Raul Cuero was born in Buenventura, Colombia in 1948. A man from a humble family is today one of the most prominent scientist of the NASA. Author of “Between Triumph and Survival“, a work about his own life, Cuero is professor in the Prairie View A & M, University in Texas.On 13th May 2007 the Hoston Chronicle reported his researchs and inventions about microbiology doing observations on the Mars surface. Here we publish that article about this Colombian who comes from one of the most marginalized regions of our country (the Pacific Region) but who shows the real richness of our country. How many young people like him Colombia could offer to humanity if only all our regions were fully developped?
Copyright 2004 Houston Chronicle
For the past four years, Raul Cuero has used NASA’s factory-made soil to breed microbes in his lab, much like 100 other scientific researchers in the nation — and seven others in Texas — have done since 1998.
And as Opportunity sits at Endurance, a 430-foot-wide crater on Mars, awaiting NASA’s command to jump in, Cuero has moved forward in his discovery that Mars soil may lead to solutions that could rid Earth of toxins.
At least that’s what the microbiologist hopes.
Cuero is trying to be the first to patent a set of techniques demonstrating how Martian soil can help Earth.
During his research of the artificial soil, Cuero, whose most recent patent was approved earlier this year, created an organic solution that prevents mold and bacteria from growing on vegetables. Using a $120,000 grant from NASA, he also developed a technique that, without using synthetic chemicals, can extract toxins from metals.
“This proves that not only is Mars’ soil important to life, but it is important to be used to clean toxic materials on Earth,” said Cuero, 55, who believes that actual Mars soil will be more effective than the manufactured soil. The artificial soil is 80 percent similar in composition to the Red Planet’s grainy plains.
Cuero has high hopes for his inventions, and a long list of what he believes they could accomplish, including making copper, uranium and lead less hazardous. He also said they could give avocados and lettuce longer shelf lives. They could make drinking water zinc-free, he said, and, hopefully, cure some forms of cancer.

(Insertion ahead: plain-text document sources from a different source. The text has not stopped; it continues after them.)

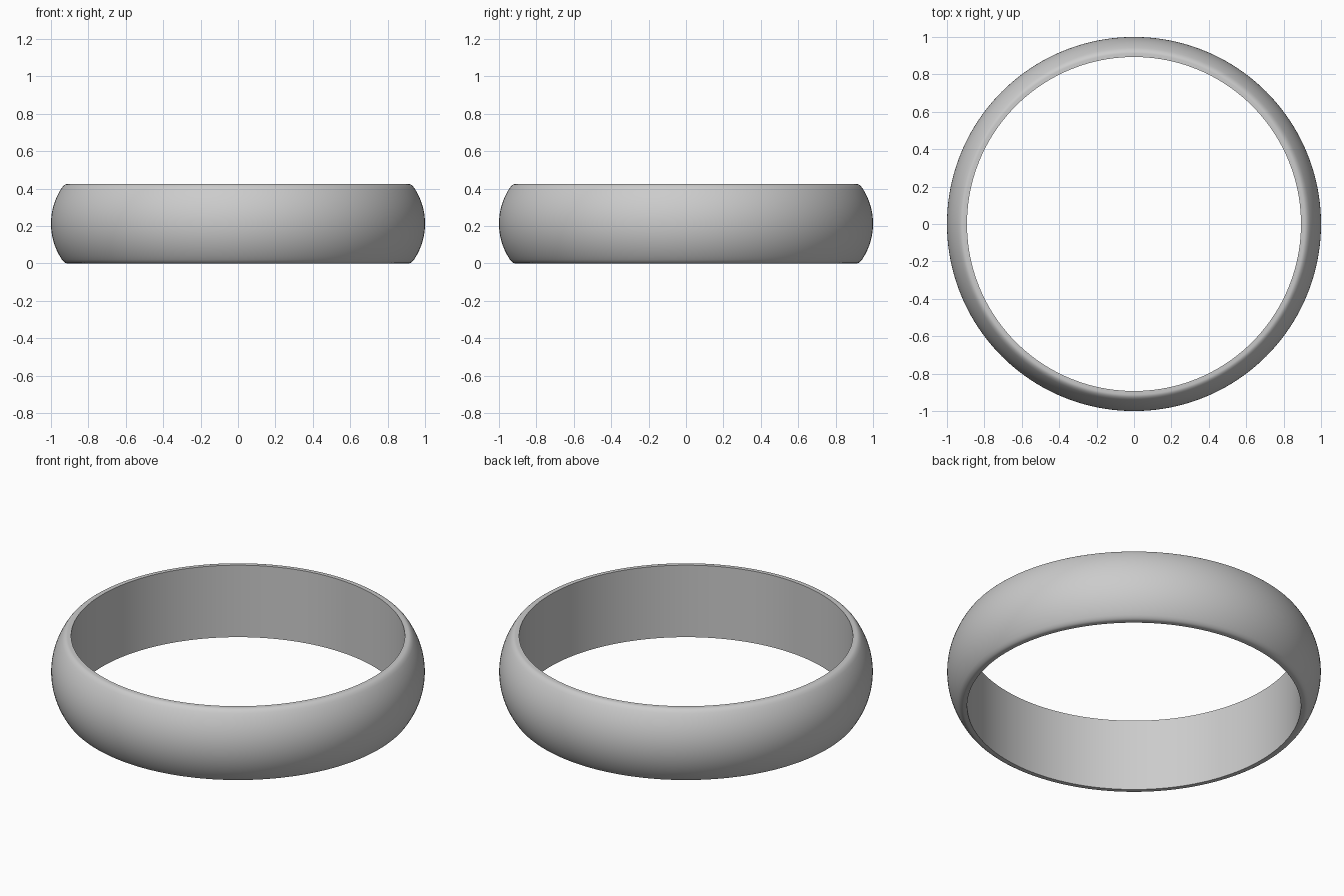
import bpy, bmesh, math

if "Cube" in bpy.data.objects:
    bpy.data.objects.remove(bpy.data.objects["Cube"])

R_IN, R_OUT, H = 0.893, 1.0, 0.425
MID = H / 2
ARC_R = 0.345                      # radius of the domed outer face
ARC_C = R_OUT - ARC_R
SEGS = 160


def dome(dz):
    return ARC_C + math.sqrt(ARC_R ** 2 - dz ** 2)


def fillet(a, b, c, n=5):
    """Rounded corner from a to c with b as the corner."""
    return [tuple((1 - t) ** 2 * p + 2 * t * (1 - t) * q + t * t * r
                  for p, q, r in zip(a, b, c))
            for t in (i / n for i in range(n + 1))]


# Upper half of the cross-section (radius, height above middle), outside to inside
edge = 0.192
upper = [(dome(edge * i / 10), edge * i / 10) for i in range(10)]
upper += fillet((dome(edge), edge), (dome(MID), MID), (0.912, MID))
upper.append((R_IN, MID))

# Mirror for the lower half
lower = [(r, -z) for r, z in reversed(upper[1:])]
profile = [(r, z + MID) for r, z in lower + upper]

# Revolve the closed cross-section into the band
bm = bmesh.new()
rings = []
for s in range(SEGS):
    a = 2 * math.pi * s / SEGS
    rings.append([bm.verts.new((r * math.cos(a), r * math.sin(a), z)) for r, z in profile])
n = len(profile)
for s in range(SEGS):
    p, q = rings[s], rings[(s + 1) % SEGS]
    for i in range(n):
        j = (i + 1) % n
        bm.faces.new((p[i], q[i], q[j], p[j]))
bmesh.ops.recalc_face_normals(bm, faces=bm.faces)

mesh = bpy.data.meshes.new("ring_band")
bm.to_mesh(mesh)
bm.free()
band = bpy.data.objects.new("ring_band", mesh)
bpy.context.collection.objects.link(band)

# Pale metal
metal = bpy.data.materials.new("pale_metal")
metal.diffuse_color = (0.95, 0.95, 0.95, 1)
metal.use_nodes = True
metal.node_tree.nodes["Principled BSDF"].inputs["Base Color"].default_value = metal.diffuse_color
mesh.materials.append(metal)

# Smooth surfaces with crisp inner rims
bpy.context.view_layer.objects.active = band
band.select_set(True)
bpy.ops.object.shade_smooth_by_angle(angle=math.radians(35))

“Everything we do is for survival. The more you know, the more you discover things to do and, therefore, you are not limited,” Cuero said. “(My inventions) can lead to changes in paradigms. The concepts of contamination can change.”
During his research, Cuero also received grants from the North Atlantic Treaty Organization totaling $108,000 for similar studies. Cuero trained two Russian scientists this semester on ways to remove contaminants using his techniques. A follow-up session will soon take Cuero to Russia to assist the scientists in a project.
It’s too early to know whether Cuero’s experiments will pan out, said David S. McKay, chief scientist for astrobiology at NASA’s Johnson Space Center. Without the actual Mars soil, scientists are not completely confident that it will have the same results found in Cuero’s lab.
“We hope that we’ll be able to send a real-bodied mission and send some soil back as soon as possible because we think that the scientific benefits of that would be really tremendous,” said McKay, who worked with Cuero on the research.
Two companies have approached Cuero with requests to license his discoveries for production. The Baltimore-based Omo Petroleum Company LLC has licensed Cuero’s invention that helps to clean oil, producing a more environmentally safe product. Cuero would not identify the second company because no deal has been finalized.
“This can have a big impact on health, the environment and biotechnology,” said Cuero, who didn’t want to disclose the specifics of his research.
Instead, he spoke broadly of how Mars soil may be able to kill off contaminants.
Earth is seething with toxins because the planet is oxidized, Cuero said. Because Mars lacks oxygen and is mostly composed of iron, the planet can easily destroy pollutants, he said.
This process, called oxidation-reduction, was crucial in validating Cuero’s findings. Cuero says that the future of Mars exploration, coupled with his inventions, will “bring on a social and economic renaissance.”